> [TASK STATEMENT]:
Go through the entries and copy every line that has the string "outline" in it.

[Saved entries]
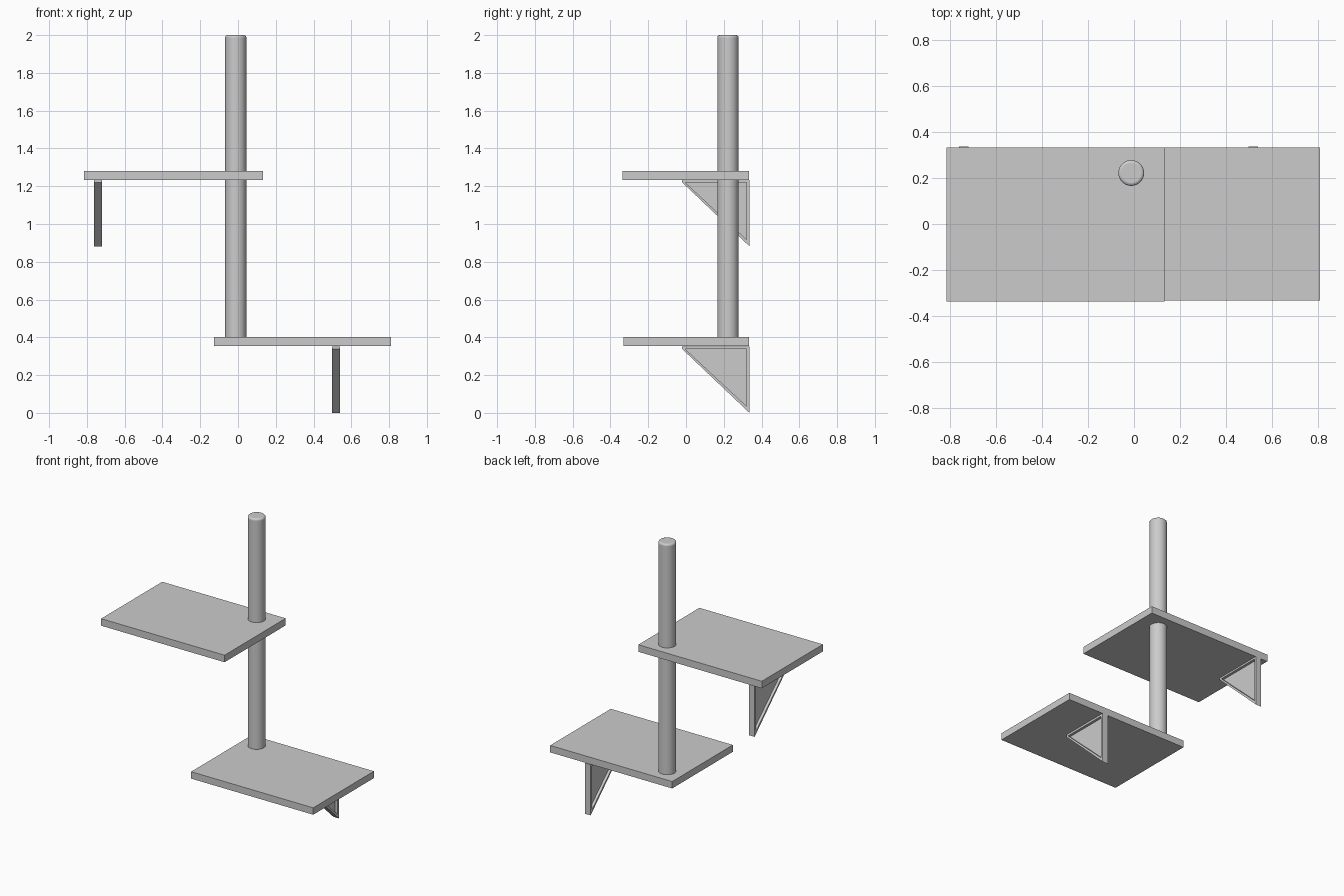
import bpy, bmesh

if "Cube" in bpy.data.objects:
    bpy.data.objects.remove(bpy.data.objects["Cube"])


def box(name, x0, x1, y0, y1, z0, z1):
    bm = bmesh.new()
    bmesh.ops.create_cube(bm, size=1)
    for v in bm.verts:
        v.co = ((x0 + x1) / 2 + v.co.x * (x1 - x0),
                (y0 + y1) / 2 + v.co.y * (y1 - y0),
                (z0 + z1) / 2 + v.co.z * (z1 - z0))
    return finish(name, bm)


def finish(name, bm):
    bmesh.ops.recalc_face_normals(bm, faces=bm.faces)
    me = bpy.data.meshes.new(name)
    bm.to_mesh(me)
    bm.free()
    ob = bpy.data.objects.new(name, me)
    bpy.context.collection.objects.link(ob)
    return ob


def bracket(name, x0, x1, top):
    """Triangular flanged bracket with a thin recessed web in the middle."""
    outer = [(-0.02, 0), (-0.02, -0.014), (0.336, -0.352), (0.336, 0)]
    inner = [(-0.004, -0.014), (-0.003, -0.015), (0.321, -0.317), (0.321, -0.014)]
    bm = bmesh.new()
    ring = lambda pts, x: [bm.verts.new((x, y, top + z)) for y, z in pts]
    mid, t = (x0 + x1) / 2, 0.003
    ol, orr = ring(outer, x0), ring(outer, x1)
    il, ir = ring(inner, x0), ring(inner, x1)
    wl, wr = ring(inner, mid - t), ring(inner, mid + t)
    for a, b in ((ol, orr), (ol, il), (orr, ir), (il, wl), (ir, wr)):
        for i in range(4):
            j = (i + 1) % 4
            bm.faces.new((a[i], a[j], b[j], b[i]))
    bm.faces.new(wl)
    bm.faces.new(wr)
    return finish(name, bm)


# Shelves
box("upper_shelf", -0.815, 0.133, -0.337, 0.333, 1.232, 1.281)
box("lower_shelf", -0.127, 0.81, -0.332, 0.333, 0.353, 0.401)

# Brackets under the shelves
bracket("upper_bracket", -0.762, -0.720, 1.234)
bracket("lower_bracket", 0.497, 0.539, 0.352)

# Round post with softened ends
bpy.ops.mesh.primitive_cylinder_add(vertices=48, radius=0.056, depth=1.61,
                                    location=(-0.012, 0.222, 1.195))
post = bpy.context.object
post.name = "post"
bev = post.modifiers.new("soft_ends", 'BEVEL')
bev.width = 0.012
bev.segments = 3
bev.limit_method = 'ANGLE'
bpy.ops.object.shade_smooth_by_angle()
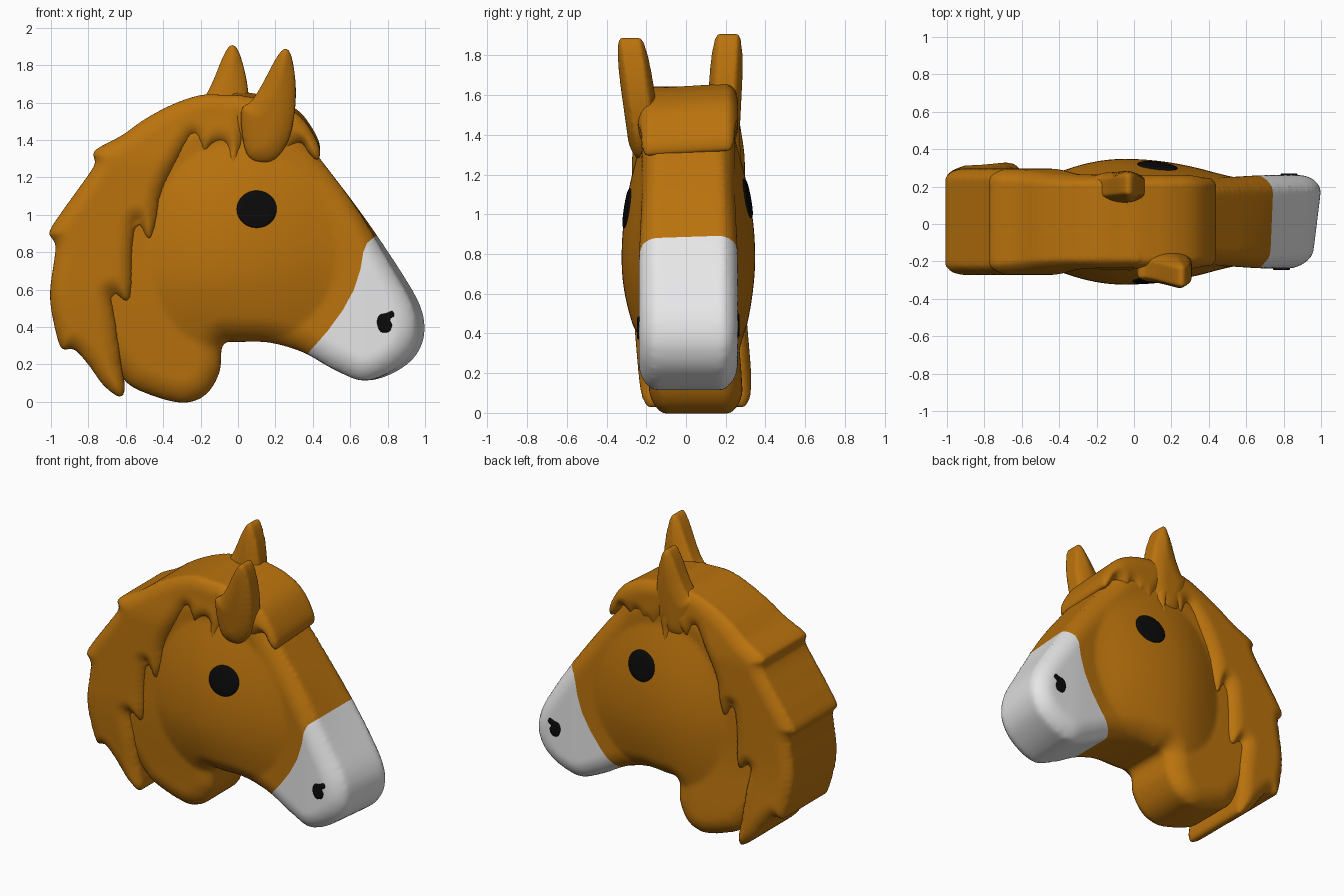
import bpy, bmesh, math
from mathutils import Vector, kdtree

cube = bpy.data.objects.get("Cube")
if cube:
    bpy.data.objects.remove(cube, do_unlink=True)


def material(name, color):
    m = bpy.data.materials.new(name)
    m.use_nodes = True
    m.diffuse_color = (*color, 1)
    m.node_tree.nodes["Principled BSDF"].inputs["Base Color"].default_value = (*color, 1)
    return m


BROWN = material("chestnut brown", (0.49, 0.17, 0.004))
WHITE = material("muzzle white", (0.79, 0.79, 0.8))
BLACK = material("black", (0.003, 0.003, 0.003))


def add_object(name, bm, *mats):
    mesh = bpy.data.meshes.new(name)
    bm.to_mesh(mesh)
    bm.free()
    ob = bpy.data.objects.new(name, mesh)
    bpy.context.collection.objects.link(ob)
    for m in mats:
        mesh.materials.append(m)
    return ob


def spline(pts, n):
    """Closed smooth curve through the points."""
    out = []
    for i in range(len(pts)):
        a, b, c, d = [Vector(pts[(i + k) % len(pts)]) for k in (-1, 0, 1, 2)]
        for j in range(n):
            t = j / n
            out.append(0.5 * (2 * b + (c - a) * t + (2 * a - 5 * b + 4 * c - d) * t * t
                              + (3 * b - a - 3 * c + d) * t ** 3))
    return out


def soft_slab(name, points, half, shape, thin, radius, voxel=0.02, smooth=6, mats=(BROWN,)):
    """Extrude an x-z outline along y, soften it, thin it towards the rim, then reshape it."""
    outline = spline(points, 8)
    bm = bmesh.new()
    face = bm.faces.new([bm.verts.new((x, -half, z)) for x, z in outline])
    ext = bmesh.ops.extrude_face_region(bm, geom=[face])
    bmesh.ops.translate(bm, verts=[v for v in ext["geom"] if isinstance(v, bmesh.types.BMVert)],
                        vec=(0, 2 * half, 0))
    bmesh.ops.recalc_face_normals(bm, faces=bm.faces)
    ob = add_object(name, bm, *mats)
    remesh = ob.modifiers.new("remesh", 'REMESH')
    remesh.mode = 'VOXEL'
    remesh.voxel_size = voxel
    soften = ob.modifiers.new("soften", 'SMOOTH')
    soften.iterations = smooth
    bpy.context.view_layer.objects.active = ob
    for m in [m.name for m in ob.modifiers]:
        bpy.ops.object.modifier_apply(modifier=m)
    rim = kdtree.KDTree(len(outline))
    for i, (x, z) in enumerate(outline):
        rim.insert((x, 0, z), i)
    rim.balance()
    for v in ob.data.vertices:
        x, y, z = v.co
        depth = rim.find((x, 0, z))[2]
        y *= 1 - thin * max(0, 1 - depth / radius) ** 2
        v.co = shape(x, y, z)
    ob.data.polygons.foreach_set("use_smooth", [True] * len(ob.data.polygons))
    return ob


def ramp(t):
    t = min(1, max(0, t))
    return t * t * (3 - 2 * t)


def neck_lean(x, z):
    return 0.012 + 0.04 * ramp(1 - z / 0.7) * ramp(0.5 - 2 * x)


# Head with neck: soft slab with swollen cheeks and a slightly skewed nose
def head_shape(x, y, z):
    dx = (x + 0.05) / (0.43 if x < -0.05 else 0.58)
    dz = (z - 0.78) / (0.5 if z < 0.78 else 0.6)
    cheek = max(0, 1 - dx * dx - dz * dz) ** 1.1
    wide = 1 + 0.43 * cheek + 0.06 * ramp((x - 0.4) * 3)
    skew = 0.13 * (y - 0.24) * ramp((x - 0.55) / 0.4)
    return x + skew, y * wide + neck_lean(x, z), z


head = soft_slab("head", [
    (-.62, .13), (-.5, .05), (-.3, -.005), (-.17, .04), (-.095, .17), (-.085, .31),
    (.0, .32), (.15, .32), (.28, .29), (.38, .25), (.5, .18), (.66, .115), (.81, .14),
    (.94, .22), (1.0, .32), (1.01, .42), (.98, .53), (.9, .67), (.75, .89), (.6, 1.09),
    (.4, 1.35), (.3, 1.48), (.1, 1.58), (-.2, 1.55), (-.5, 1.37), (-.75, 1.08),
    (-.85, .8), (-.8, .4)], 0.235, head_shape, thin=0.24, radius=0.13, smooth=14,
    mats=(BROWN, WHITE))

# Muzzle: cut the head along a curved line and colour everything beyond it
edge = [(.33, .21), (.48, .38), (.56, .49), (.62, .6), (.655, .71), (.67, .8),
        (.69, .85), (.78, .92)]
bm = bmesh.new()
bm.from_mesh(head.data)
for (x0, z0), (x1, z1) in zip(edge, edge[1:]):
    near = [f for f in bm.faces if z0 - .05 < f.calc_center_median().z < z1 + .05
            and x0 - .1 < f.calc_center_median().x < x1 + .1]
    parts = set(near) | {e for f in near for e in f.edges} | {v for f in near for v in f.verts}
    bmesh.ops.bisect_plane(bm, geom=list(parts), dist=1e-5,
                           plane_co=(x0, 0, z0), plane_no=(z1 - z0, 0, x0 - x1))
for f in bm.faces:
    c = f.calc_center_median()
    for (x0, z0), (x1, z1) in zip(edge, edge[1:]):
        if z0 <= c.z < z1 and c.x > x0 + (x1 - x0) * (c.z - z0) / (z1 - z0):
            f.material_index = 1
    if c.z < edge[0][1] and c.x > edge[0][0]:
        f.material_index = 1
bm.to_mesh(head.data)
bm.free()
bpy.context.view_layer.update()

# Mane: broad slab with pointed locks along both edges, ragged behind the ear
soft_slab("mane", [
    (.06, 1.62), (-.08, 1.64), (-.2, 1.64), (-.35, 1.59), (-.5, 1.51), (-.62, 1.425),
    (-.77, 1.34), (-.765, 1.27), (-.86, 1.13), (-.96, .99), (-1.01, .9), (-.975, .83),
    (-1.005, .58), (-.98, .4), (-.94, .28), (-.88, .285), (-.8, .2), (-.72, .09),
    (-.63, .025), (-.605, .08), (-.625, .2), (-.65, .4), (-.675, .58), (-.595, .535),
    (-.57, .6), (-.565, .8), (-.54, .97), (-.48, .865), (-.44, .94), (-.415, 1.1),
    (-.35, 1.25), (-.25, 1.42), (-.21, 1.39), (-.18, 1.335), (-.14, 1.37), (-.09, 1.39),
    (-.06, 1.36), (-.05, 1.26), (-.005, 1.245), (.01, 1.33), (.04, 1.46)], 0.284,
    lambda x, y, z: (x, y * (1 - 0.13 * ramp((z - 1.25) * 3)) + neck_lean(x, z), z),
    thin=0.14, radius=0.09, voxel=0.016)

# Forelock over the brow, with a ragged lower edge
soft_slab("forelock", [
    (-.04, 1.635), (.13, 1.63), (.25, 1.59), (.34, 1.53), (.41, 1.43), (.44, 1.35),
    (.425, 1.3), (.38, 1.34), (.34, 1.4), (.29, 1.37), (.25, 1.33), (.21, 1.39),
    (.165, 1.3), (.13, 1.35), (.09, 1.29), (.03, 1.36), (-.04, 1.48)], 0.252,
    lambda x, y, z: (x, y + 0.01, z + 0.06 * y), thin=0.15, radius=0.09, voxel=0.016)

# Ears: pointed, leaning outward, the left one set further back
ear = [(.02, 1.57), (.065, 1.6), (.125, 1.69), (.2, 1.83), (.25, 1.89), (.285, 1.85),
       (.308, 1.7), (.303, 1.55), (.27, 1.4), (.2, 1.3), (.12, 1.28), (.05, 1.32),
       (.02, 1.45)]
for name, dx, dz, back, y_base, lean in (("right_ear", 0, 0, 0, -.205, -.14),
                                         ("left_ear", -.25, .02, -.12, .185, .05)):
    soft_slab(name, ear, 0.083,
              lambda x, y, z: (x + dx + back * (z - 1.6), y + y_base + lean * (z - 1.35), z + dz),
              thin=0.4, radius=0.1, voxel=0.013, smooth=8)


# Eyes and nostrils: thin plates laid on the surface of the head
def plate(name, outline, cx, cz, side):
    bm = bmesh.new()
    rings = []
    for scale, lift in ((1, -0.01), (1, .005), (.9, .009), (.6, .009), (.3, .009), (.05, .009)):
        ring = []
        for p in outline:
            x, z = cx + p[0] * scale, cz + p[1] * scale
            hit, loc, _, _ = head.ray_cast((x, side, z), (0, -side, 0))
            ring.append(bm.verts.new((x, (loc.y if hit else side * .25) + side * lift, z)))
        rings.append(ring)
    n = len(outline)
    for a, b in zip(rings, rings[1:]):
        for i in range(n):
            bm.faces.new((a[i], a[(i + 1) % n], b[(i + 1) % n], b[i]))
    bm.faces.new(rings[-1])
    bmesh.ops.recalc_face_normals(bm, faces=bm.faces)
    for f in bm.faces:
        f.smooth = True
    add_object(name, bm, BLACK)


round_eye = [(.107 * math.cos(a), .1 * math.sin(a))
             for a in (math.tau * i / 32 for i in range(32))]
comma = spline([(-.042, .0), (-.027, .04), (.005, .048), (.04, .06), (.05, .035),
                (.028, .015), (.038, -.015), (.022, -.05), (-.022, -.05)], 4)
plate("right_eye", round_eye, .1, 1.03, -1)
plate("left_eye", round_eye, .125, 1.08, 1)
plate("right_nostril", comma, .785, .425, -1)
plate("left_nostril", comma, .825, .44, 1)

> [SOLUTION BELOW]:
    """Extrude an x-z outline along y, soften it, thin it towards the rim, then reshape it."""
    outline = spline(points, 8)
    face = bm.faces.new([bm.verts.new((x, -half, z)) for x, z in outline])
    rim = kdtree.KDTree(len(outline))
    for i, (x, z) in enumerate(outline):
def plate(name, outline, cx, cz, side):
        for p in outline:
    n = len(outline)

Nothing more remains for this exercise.